REQUIRED WORK:
Every line from the one containing "mesh = bpy.data.meshes.new(name)" to the end of the records below, written out word for word, is the whole answer.

Dataset entries:
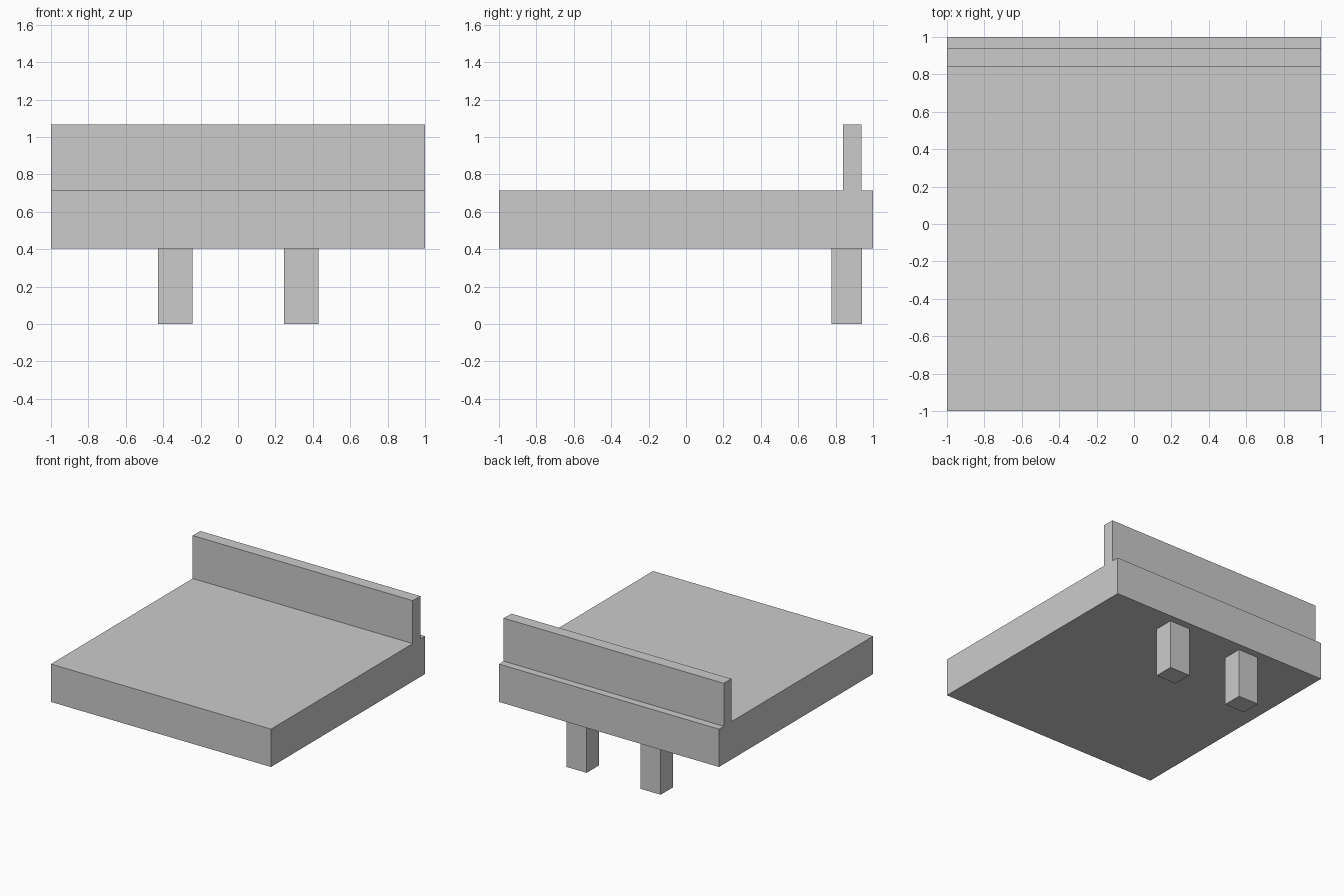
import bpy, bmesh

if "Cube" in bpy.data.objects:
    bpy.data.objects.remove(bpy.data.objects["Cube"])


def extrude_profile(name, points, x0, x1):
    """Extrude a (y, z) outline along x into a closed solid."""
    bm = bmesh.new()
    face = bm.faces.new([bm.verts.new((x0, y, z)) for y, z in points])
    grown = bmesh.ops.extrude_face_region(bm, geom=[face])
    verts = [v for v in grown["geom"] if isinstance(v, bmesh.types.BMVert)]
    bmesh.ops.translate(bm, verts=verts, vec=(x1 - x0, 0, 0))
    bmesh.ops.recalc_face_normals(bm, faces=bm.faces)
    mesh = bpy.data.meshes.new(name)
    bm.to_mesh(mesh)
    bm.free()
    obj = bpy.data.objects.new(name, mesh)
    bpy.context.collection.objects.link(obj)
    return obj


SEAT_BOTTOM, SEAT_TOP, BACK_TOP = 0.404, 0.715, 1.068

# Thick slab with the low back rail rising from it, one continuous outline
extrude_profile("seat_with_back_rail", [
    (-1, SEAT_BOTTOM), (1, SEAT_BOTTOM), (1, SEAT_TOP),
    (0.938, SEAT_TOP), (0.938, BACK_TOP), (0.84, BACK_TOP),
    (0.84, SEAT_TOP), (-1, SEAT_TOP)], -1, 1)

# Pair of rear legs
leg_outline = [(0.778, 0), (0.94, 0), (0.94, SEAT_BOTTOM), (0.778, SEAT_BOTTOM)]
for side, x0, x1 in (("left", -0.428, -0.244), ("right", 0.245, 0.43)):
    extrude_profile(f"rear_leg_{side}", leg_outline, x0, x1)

RESULT FOR THIS TASK:
    mesh = bpy.data.meshes.new(name)
    bm.to_mesh(mesh)
    bm.free()
    obj = bpy.data.objects.new(name, mesh)
    bpy.context.collection.objects.link(obj)
    return obj


SEAT_BOTTOM, SEAT_TOP, BACK_TOP = 0.404, 0.715, 1.068

# Thick slab with the low back rail rising from it, one continuous outline
extrude_profile("seat_with_back_rail", [
    (-1, SEAT_BOTTOM), (1, SEAT_BOTTOM), (1, SEAT_TOP),
    (0.938, SEAT_TOP), (0.938, BACK_TOP), (0.84, BACK_TOP),
    (0.84, SEAT_TOP), (-1, SEAT_TOP)], -1, 1)

# Pair of rear legs
leg_outline = [(0.778, 0), (0.94, 0), (0.94, SEAT_BOTTOM), (0.778, SEAT_BOTTOM)]
for side, x0, x1 in (("left", -0.428, -0.244), ("right", 0.245, 0.43)):
    extrude_profile(f"rear_leg_{side}", leg_outline, x0, x1)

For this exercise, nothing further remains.